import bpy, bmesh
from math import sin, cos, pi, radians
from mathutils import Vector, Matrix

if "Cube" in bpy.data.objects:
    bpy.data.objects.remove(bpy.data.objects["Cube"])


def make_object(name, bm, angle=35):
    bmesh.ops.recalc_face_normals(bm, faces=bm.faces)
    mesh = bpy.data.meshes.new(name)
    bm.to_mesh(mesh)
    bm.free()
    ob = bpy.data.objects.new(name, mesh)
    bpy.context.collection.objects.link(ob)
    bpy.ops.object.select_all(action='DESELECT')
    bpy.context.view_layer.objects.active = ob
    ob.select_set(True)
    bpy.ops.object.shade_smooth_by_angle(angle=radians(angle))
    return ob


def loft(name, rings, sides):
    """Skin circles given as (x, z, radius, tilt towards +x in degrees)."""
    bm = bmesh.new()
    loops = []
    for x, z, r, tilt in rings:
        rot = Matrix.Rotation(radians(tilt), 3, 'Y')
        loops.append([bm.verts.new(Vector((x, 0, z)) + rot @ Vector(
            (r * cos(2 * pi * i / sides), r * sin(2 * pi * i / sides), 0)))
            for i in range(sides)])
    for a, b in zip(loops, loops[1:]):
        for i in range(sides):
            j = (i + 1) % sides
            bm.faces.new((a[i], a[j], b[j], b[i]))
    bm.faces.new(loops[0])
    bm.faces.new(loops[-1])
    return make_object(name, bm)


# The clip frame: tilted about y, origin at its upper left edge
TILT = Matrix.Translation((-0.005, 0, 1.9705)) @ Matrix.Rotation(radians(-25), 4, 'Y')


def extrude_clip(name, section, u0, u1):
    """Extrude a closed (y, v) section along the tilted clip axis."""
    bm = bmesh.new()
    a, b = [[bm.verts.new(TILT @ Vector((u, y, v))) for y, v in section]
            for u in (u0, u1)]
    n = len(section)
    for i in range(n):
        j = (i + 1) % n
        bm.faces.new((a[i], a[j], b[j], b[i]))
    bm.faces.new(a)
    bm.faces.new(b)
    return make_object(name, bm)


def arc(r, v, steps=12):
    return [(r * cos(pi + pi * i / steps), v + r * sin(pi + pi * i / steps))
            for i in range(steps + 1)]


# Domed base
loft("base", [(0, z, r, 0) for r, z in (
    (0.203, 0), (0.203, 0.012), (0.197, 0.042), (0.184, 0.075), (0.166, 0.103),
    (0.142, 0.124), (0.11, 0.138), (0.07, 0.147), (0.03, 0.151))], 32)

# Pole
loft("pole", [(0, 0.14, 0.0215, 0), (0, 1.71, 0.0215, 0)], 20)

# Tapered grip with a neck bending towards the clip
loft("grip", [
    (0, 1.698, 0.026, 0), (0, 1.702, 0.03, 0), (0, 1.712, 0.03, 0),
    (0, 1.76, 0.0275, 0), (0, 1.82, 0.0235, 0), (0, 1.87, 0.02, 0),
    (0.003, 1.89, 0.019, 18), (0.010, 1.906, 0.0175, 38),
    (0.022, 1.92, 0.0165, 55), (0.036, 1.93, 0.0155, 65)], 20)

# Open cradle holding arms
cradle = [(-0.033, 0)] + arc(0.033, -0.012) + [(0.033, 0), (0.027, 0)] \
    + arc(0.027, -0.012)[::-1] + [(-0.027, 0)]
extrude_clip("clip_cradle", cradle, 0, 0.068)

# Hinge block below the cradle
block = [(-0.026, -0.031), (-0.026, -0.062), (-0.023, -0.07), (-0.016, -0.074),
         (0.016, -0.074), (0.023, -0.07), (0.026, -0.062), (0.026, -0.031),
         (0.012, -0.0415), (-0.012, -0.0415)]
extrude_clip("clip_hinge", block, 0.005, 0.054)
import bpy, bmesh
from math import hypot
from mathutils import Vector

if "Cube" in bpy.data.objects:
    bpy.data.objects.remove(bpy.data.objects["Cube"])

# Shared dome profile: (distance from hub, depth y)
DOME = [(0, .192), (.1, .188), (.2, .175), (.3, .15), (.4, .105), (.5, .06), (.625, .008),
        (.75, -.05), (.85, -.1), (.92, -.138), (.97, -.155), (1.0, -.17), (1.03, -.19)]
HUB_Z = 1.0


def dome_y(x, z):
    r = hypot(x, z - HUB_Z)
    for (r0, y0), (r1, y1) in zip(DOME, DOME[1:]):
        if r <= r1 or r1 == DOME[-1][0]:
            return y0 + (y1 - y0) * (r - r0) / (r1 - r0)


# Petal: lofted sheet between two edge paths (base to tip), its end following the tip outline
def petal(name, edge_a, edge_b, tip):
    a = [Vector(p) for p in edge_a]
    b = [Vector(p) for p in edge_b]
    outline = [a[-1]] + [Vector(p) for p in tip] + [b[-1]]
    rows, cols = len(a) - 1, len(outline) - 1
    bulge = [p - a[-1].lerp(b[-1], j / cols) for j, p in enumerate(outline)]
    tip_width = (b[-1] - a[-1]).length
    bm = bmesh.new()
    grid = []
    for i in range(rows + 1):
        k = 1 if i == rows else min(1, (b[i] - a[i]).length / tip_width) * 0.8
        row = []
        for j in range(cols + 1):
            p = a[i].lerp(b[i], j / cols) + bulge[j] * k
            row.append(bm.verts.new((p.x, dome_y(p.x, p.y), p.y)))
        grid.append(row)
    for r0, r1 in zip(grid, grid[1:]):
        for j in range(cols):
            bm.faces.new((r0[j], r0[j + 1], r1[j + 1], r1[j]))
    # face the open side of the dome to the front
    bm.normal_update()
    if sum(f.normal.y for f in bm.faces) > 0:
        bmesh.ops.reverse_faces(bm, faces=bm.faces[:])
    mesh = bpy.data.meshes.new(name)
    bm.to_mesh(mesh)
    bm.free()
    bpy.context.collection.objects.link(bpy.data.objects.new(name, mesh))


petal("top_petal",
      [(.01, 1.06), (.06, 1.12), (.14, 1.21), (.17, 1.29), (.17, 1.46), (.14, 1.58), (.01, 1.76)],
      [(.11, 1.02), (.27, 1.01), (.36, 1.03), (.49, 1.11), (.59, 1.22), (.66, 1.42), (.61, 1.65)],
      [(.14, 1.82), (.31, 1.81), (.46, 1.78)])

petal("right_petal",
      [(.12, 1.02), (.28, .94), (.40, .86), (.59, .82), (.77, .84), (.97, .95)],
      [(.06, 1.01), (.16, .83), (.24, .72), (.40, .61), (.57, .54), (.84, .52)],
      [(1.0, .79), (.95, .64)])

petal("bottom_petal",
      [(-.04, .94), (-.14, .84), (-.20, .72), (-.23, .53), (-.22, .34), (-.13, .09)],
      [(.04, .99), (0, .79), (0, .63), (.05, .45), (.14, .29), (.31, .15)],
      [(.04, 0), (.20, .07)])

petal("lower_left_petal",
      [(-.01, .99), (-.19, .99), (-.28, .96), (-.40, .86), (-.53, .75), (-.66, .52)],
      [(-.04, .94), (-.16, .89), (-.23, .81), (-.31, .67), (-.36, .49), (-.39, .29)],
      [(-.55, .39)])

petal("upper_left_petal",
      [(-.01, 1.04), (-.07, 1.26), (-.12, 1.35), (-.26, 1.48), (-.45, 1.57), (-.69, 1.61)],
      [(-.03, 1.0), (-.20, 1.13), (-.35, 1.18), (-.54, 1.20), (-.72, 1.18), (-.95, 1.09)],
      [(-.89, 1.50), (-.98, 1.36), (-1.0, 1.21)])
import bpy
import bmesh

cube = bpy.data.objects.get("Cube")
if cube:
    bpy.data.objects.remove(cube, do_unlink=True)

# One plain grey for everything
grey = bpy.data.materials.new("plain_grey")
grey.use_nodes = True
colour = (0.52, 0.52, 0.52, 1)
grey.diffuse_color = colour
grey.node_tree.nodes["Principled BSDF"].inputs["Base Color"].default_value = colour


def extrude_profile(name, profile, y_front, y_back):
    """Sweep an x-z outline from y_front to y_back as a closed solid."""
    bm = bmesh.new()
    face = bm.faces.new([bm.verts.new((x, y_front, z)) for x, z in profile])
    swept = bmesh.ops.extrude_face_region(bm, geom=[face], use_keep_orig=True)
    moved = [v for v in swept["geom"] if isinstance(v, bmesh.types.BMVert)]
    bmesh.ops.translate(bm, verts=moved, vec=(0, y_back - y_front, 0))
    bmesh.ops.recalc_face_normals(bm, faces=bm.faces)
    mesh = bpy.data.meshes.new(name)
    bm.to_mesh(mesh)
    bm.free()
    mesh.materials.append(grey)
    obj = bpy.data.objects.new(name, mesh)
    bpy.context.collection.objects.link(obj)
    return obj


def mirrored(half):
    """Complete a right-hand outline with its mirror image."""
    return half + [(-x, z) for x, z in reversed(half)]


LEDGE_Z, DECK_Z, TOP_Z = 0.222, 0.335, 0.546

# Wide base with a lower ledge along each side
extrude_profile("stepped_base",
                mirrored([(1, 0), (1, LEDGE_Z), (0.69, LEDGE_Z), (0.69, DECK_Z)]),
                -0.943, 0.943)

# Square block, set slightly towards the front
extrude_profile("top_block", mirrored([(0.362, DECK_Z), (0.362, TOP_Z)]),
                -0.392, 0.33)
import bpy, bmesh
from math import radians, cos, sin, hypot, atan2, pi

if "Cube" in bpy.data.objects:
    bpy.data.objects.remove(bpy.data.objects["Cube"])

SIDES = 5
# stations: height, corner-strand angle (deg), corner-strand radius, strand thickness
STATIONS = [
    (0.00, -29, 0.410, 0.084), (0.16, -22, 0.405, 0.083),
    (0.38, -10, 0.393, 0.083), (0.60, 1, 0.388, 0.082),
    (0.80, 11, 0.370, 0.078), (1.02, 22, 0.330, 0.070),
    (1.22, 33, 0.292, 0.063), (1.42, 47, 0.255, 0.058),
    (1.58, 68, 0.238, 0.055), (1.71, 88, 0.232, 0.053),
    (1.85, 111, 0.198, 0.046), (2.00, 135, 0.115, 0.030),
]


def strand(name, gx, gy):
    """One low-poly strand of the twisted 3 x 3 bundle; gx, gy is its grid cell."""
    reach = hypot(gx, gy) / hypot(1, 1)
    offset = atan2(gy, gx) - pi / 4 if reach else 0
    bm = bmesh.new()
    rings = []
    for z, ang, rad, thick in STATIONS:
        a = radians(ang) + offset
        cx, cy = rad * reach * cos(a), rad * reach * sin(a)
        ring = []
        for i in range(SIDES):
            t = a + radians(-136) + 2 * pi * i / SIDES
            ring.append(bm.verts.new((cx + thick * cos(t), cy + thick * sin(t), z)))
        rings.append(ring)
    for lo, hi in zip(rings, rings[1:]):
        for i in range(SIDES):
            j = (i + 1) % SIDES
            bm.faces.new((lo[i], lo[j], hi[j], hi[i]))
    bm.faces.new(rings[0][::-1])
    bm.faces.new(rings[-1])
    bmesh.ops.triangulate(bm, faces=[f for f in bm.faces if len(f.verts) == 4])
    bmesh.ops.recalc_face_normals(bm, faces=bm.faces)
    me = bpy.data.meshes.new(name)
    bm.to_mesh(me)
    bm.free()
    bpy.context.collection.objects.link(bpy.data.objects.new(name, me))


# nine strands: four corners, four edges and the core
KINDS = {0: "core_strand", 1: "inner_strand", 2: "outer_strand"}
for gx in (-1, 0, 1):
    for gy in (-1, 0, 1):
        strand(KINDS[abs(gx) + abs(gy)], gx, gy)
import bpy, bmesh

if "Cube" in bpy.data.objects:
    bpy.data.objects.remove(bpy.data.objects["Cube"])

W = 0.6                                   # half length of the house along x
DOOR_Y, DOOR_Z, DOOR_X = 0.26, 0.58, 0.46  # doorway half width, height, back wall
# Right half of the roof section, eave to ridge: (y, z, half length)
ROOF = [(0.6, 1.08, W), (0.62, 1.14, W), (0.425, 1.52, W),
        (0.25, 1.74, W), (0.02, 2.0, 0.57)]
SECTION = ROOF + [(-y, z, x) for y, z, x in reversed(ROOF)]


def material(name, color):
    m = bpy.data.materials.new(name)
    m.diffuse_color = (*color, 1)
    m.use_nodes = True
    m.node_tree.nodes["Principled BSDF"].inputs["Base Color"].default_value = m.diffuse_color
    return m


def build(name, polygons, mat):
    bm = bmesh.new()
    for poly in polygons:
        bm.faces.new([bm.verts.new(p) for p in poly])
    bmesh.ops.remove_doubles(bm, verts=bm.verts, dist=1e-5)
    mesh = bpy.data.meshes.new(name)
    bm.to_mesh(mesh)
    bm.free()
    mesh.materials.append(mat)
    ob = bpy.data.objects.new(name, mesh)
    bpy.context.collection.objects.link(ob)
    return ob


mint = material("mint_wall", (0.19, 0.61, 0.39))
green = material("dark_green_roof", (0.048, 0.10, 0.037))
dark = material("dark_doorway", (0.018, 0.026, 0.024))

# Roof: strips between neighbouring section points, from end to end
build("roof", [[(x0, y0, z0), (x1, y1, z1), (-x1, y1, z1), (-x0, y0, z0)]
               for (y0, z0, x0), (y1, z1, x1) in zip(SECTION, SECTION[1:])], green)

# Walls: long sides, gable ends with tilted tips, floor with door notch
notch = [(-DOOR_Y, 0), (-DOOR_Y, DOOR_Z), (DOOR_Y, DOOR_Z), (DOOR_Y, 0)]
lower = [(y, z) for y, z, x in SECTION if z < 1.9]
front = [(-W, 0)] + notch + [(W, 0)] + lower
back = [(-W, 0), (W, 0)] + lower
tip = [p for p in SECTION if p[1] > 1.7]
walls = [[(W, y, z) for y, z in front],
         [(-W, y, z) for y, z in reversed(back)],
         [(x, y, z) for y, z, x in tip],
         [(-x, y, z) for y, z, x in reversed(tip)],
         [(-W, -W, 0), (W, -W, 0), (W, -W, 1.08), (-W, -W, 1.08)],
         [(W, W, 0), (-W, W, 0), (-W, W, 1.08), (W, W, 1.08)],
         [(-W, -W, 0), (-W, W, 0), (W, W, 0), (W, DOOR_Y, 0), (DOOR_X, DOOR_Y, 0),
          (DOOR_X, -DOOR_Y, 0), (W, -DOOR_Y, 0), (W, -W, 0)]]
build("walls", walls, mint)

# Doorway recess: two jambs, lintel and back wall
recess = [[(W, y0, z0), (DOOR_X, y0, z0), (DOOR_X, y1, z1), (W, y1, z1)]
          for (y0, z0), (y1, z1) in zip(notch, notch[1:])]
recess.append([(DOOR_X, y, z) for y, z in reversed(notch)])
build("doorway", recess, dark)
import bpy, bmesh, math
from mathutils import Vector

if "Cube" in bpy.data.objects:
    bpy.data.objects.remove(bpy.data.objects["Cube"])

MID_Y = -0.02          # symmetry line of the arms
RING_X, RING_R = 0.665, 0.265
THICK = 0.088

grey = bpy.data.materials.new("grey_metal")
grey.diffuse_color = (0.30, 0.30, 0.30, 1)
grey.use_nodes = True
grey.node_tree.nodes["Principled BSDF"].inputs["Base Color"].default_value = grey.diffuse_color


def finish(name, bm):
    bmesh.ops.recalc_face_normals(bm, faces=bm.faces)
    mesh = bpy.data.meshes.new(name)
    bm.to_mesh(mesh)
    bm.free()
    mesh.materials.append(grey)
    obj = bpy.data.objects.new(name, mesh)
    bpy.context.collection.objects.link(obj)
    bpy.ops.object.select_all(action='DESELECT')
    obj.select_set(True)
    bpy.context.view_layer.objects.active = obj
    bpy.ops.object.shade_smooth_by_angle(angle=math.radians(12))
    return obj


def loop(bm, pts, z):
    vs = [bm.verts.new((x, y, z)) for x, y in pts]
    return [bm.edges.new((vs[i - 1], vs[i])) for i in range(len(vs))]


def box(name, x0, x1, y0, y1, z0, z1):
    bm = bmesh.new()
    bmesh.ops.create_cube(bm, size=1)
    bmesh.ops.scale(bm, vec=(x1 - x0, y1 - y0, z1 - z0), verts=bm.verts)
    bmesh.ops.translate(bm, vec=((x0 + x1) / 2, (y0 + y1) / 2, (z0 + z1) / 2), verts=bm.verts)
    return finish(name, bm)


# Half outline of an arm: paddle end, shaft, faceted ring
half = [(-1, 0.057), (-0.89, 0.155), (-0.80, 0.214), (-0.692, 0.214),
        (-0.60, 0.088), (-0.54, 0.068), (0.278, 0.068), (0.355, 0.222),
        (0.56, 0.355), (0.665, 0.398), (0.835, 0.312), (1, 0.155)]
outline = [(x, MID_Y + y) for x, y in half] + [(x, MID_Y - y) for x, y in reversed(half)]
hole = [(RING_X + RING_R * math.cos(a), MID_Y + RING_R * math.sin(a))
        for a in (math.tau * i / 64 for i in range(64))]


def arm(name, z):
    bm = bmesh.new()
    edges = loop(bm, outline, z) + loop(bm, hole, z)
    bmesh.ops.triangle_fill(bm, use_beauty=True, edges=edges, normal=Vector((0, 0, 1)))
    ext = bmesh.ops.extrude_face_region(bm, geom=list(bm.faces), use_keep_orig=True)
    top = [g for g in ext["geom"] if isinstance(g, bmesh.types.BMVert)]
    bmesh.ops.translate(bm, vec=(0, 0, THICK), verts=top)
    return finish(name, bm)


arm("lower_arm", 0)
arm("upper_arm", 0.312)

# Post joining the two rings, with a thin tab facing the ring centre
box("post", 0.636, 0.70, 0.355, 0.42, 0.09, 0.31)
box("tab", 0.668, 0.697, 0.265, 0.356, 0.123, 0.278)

- - -

● EXERCISE REQUIREMENTS: For the word "build", say how many lines of the listing contain it; give the number alone.

● RESULT OF THIS TASK: 4